The owner of the Tabor Center has sued Triangle Petroleum Corp. to recover $240,000 in alleged missed payments on the firm’s 64,000-square-foot office on the building’s 25th, 26th and 27th floors.
In the past year, the exploration and production company, whose stock was delisted from the New York Stock Exchange, has sold one subsidiary and spun off another in Chapter 11 bankruptcy.
Tabor Center owner Callahan Capital Partners says Triangle owes $241,467 in past-due rent. It is seeking a court order that would force Triangle to vacate the office and pay the sum remaining on its lease, plus attorneys’ fees and interest.
Jonathan G. Pray and Gina L. Tincher with Brownstein Hyatt Farber Shreck are representing the landlord in the case, filed May 25. JLL brokers Andy Willson and Kevin Foley are the leasing agents at the Tabor Center.
Triangle Petroleum has been a tenant in the Tabor Center at 1200 17th St. since 2012, according to the lawsuit in Denver district court, starting with 12,000 square feet and scaling up to its current size by August 2014.
At the time, the firm’s shares were trading at a five-year high – between $11 and $12 per share. By yearend, they had dropped more than 50 percent.
By March 2016, Triangle was plotting to restructure in the face of low oil and gas prices, according to SEC filings.
Those plans came into focus in June 2016, when Triangle Petroleum opted to restructure a former exploration and production subsidiary in a Chapter 11 bankruptcy proceeding in Delaware. It then sold an oilfield services subsidiary in September.
The bankrupt subsidiary re-emerged in March 2017 as a private company called Nine Point Energy. Triangle’s former CEO and COO resigned to take posts at Nine Point, which is headquartered at 1001 17th St. in Denver, according to its website.
The restructuring triggered the remainder of Triangle Petroleum to be delisted from the NYSE. Its stock was trading at $0.04 per share on Wednesday.

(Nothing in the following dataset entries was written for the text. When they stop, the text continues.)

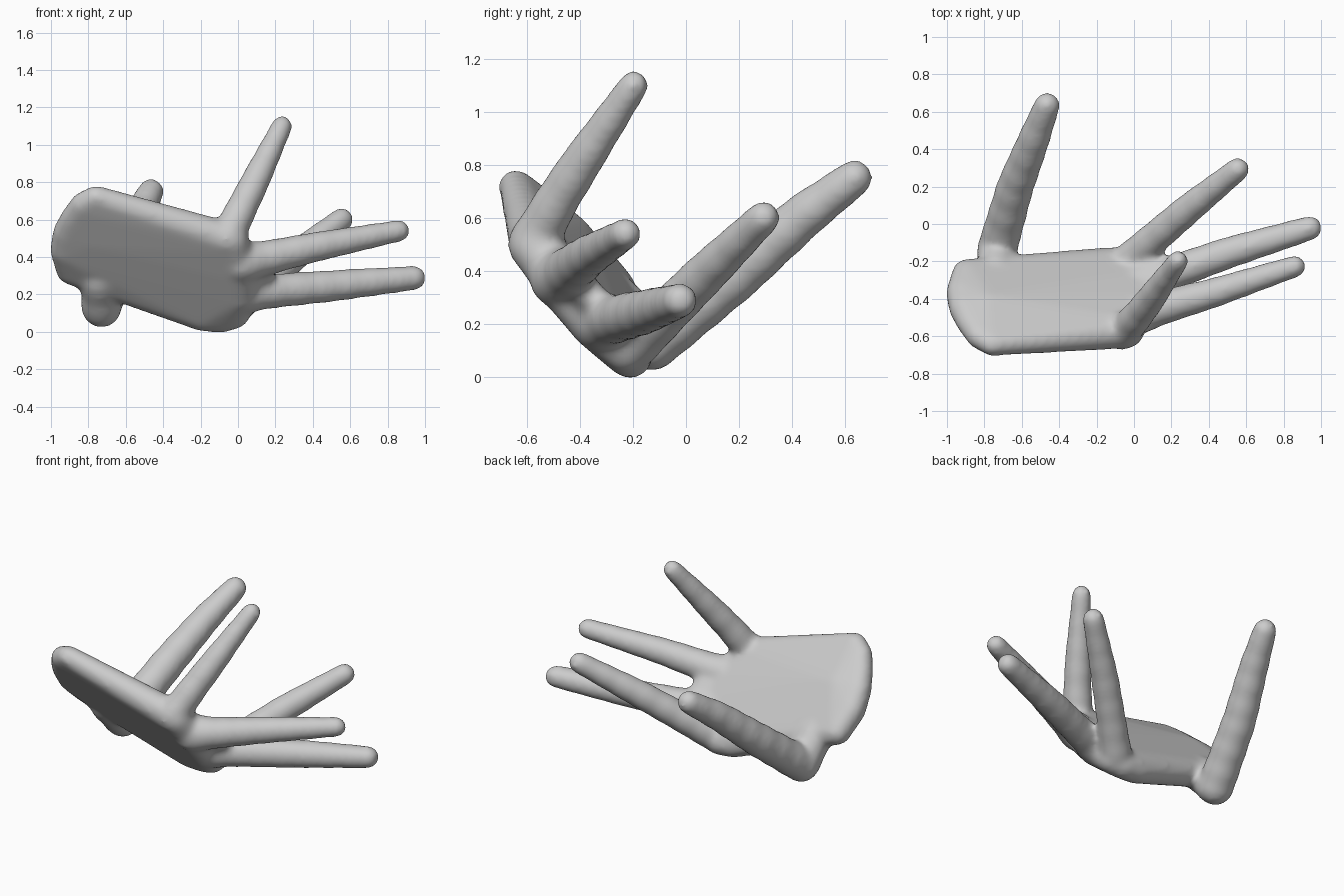
import bpy, bmesh, math
from mathutils import Vector, Matrix

cube = bpy.data.objects.get("Cube")
if cube:
    bpy.data.objects.remove(cube, do_unlink=True)

INFLATE = 0.006  # makes up for the shrinkage of the final smoothing


def add_hull(bm, balls):
    """Wrap a convex skin around balls given as (x, y, z, radius)."""
    part = bmesh.new()
    for x, y, z, radius in balls:
        bmesh.ops.create_icosphere(part, subdivisions=3, radius=radius + INFLATE,
                                   matrix=Matrix.Translation((x, y, z)))
    res = bmesh.ops.convex_hull(part, input=part.verts)
    inner = [v for v in res["geom_interior"] if isinstance(v, bmesh.types.BMVert)]
    bmesh.ops.delete(part, geom=inner, context='VERTS')
    temp = bpy.data.meshes.new("temp")
    part.to_mesh(temp)
    part.free()
    bm.from_mesh(temp)
    bpy.data.meshes.remove(temp)


def add_finger(bm, joints, ripple=0.02):
    """Tapered finger through (x, y, z, radius) joints, with faint skin folds."""
    balls, travelled = [], 0.0
    for a, b in zip(joints, joints[1:]):
        length = (Vector(b[:3]) - Vector(a[:3])).length
        steps = max(2, round(length / 0.035))
        for i in range(steps):
            t = i / steps
            x, y, z, r = Vector(a).lerp(Vector(b), t)
            fold = 1 + ripple * math.sin((travelled + length * t) * 2 * math.pi / 0.14)
            balls.append((x, y, z, r * fold))
        travelled += length
    balls.append(joints[-1])
    for pair in zip(balls, balls[1:]):
        add_hull(bm, pair)


bm = bmesh.new()

# Palm: rounded slab, thicker through the middle than along its edges
palm = [
    (-0.76, -0.643, 0.72, 0.058), (-0.83, -0.60, 0.68, 0.062),
    (-0.88, -0.52, 0.60, 0.068), (-0.91, -0.45, 0.53, 0.075),
    (-0.92, -0.37, 0.44, 0.08), (-0.895, -0.265, 0.33, 0.073),
    (-0.78, -0.45, 0.52, 0.092), (-0.62, -0.25, 0.24, 0.08),
    (-0.19, -0.215, 0.09, 0.082), (-0.09, -0.21, 0.08, 0.08),
    (-0.02, -0.23, 0.10, 0.08), (0.01, -0.34, 0.21, 0.097),
    (0.01, -0.45, 0.34, 0.097), (-0.04, -0.57, 0.49, 0.09),
]
add_hull(bm, palm)

# Fingers, from base to tip
index = [(-0.06, -0.58, 0.50, 0.088), (0.02, -0.49, 0.66, 0.078),
         (0.09, -0.40, 0.80, 0.073), (0.235, -0.197, 1.10, 0.051)]
middle = [(0.02, -0.48, 0.37, 0.105), (0.15, -0.445, 0.395, 0.088),
          (0.42, -0.37, 0.455, 0.075), (0.86, -0.227, 0.54, 0.054)]
ring = [(0.02, -0.32, 0.20, 0.10), (0.15, -0.28, 0.215, 0.088),
        (0.50, -0.155, 0.245, 0.080), (0.94, -0.022, 0.288, 0.061)]
little = [(-0.03, -0.20, 0.12, 0.09), (0.08, -0.10, 0.215, 0.082),
          (0.29, 0.08, 0.395, 0.076), (0.555, 0.292, 0.60, 0.058)]
thumb = [(-0.74, -0.27, 0.28, 0.10), (-0.73, -0.13, 0.13, 0.102),
         (-0.635, 0.20, 0.395, 0.094), (-0.54, 0.44, 0.605, 0.081),
         (-0.465, 0.635, 0.75, 0.064)]
for finger in (index, middle, ring, little):
    add_finger(bm, finger)
add_finger(bm, thumb, 0.025)

# Webs of skin between neighbouring fingers
add_hull(bm, [(0.14, -0.43, 0.385, 0.05), (0.14, -0.28, 0.225, 0.05), (0.0, -0.38, 0.27, 0.08)])
add_hull(bm, [(0.10, -0.28, 0.22, 0.05), (0.07, -0.12, 0.20, 0.05), (-0.02, -0.25, 0.14, 0.07)])

mesh = bpy.data.meshes.new("hand")
bm.to_mesh(mesh)
bm.free()
hand = bpy.data.objects.new("hand", mesh)
bpy.context.collection.objects.link(hand)

# Fuse the parts into one skin and soften the webs between the fingers
remesh = hand.modifiers.new("fuse", 'REMESH')
remesh.mode = 'VOXEL'
remesh.voxel_size = 0.016
soften = hand.modifiers.new("soften", 'SMOOTH')
soften.factor = 0.5
soften.iterations = 16

bpy.ops.object.select_all(action='DESELECT')
hand.select_set(True)
bpy.context.view_layer.objects.active = hand
for name in ("fuse", "soften"):
    bpy.ops.object.modifier_apply(modifier=name)
bpy.ops.object.shade_smooth()

# Plain grey skin
grey = bpy.data.materials.new("light_grey")
grey.use_nodes = True
colour = (0.6, 0.6, 0.6, 1.0)
grey.diffuse_color = colour
grey.node_tree.nodes["Principled BSDF"].inputs["Base Color"].default_value = colour
hand.data.materials.clear()
hand.data.materials.append(grey)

Triangle Petroleum and Nine Point Energy did not return messages seeking comment.
The Tabor Center markets office space at around $45 per square foot, per year.

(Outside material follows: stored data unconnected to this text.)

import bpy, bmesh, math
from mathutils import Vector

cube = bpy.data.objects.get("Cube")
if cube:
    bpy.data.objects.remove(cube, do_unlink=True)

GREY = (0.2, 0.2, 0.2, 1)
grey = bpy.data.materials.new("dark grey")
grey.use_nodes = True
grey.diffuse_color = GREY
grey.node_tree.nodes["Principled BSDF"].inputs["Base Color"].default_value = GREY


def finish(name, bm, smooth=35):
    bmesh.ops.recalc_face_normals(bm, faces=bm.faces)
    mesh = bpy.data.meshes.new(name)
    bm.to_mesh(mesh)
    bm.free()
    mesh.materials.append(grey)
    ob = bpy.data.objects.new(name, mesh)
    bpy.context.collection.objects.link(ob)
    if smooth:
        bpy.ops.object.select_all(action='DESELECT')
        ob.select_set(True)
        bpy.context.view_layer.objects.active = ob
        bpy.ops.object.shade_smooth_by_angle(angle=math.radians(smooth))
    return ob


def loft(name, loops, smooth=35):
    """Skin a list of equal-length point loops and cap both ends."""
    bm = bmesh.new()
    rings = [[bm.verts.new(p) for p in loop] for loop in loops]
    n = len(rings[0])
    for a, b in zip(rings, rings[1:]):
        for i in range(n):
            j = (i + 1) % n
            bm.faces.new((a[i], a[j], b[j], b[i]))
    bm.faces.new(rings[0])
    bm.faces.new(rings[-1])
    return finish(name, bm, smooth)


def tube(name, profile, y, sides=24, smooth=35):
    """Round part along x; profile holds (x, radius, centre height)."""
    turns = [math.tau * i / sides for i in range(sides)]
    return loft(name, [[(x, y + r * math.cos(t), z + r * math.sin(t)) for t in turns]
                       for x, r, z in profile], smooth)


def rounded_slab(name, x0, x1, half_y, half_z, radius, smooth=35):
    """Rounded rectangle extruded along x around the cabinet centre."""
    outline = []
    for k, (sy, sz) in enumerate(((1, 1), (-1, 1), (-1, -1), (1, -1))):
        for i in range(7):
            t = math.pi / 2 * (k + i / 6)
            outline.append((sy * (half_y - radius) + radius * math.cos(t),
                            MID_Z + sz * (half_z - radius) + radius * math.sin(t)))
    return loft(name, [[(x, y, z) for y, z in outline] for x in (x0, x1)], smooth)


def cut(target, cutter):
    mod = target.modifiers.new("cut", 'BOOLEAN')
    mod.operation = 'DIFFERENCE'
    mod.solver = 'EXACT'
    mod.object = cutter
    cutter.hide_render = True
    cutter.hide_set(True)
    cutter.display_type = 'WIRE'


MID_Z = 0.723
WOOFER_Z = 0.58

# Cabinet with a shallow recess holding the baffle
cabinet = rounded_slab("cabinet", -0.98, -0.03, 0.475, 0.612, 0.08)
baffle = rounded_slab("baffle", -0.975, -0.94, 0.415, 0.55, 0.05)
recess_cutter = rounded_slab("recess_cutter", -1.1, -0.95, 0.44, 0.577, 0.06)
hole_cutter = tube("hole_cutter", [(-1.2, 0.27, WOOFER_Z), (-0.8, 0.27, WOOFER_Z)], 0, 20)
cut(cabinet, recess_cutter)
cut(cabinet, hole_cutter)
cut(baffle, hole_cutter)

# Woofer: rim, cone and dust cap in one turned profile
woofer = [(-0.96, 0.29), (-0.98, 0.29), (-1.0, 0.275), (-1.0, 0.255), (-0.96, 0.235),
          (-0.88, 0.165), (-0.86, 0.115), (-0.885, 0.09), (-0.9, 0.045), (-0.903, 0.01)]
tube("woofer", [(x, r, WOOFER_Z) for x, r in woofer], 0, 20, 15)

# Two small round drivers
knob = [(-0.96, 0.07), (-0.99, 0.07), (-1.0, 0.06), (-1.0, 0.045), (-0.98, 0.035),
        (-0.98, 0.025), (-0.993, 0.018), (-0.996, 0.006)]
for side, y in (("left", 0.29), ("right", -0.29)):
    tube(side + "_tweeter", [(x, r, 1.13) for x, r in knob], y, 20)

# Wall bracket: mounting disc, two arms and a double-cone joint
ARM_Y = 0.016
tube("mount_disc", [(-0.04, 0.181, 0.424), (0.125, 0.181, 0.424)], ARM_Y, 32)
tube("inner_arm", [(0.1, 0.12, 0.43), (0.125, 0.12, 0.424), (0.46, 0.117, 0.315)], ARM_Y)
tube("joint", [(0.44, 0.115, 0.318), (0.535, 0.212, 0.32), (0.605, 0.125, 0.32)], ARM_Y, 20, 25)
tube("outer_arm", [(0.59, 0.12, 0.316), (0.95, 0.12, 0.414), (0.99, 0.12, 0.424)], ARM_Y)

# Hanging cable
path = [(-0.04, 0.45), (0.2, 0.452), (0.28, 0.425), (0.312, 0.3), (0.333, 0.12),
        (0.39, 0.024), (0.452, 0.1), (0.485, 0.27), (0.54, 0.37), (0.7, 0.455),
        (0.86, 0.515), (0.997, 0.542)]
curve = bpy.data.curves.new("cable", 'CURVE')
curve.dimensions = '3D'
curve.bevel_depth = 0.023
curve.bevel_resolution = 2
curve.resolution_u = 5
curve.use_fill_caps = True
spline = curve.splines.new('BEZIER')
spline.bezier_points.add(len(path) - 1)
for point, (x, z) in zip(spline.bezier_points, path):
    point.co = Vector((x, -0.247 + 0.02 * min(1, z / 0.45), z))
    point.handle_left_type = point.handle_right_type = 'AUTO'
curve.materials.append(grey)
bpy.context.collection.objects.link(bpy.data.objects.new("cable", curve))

Little is left of the Triangle that once traded on the NYSE. Out of four subsidiaries described in its annual report in December, three have been spun off, sold or shut down. It now lists just one business line on its website, a joint venture that processes water, crude oil and natural gas.
Last week, the company reported that a lender demanded payment of $154 million due on May 17. The company says it did not pay that sum on time.